#### [Work required]
Please write out exactly the lines of the data below from the line holding "between two heights" through the line holding "top * Math.SQRT1_2, bottom", and leave out the rest.

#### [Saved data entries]

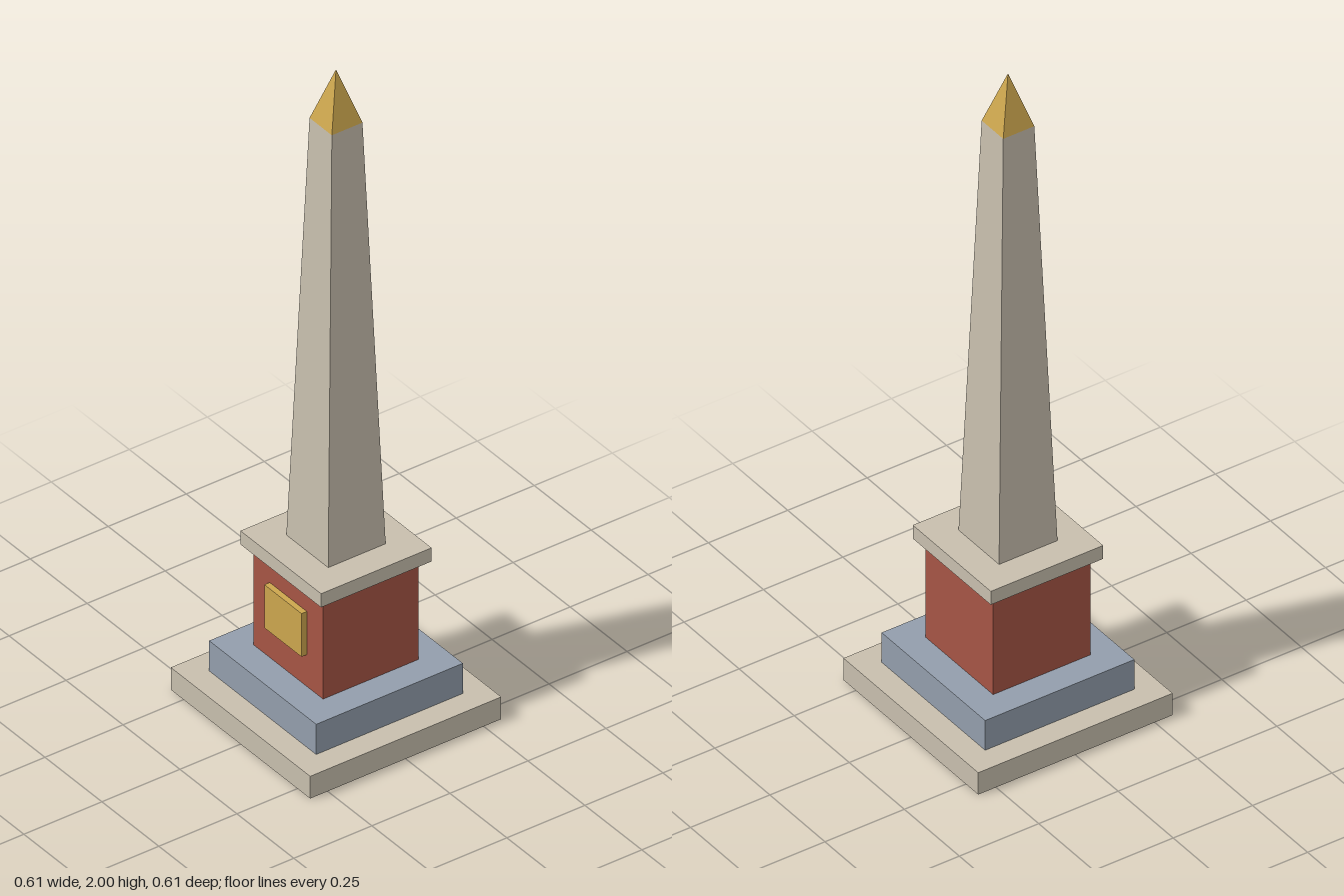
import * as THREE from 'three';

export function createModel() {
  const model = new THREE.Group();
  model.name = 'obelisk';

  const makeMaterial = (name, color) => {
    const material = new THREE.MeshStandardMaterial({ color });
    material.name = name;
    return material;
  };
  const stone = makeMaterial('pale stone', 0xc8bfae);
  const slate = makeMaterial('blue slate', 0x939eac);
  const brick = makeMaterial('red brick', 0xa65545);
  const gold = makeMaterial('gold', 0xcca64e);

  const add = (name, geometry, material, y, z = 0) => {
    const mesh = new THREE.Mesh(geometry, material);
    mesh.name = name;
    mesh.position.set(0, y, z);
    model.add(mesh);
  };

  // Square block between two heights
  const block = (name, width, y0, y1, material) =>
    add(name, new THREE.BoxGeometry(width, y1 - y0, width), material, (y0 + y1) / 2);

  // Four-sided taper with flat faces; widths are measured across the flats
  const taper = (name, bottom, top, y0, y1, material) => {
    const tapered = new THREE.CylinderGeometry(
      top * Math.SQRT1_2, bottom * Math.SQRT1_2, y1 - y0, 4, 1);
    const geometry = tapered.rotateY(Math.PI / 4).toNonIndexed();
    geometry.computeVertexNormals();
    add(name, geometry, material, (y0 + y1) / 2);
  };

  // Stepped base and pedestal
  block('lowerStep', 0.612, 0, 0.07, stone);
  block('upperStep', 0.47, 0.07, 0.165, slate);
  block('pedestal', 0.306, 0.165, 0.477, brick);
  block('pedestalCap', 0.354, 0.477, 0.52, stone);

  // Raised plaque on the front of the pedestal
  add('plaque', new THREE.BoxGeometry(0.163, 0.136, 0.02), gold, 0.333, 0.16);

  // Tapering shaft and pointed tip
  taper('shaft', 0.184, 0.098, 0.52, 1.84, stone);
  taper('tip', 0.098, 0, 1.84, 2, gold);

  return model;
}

#### [Answer space]
  // Square block between two heights
  const block = (name, width, y0, y1, material) =>
    add(name, new THREE.BoxGeometry(width, y1 - y0, width), material, (y0 + y1) / 2);

  // Four-sided taper with flat faces; widths are measured across the flats
  const taper = (name, bottom, top, y0, y1, material) => {
    const tapered = new THREE.CylinderGeometry(
      top * Math.SQRT1_2, bottom * Math.SQRT1_2, y1 - y0, 4, 1);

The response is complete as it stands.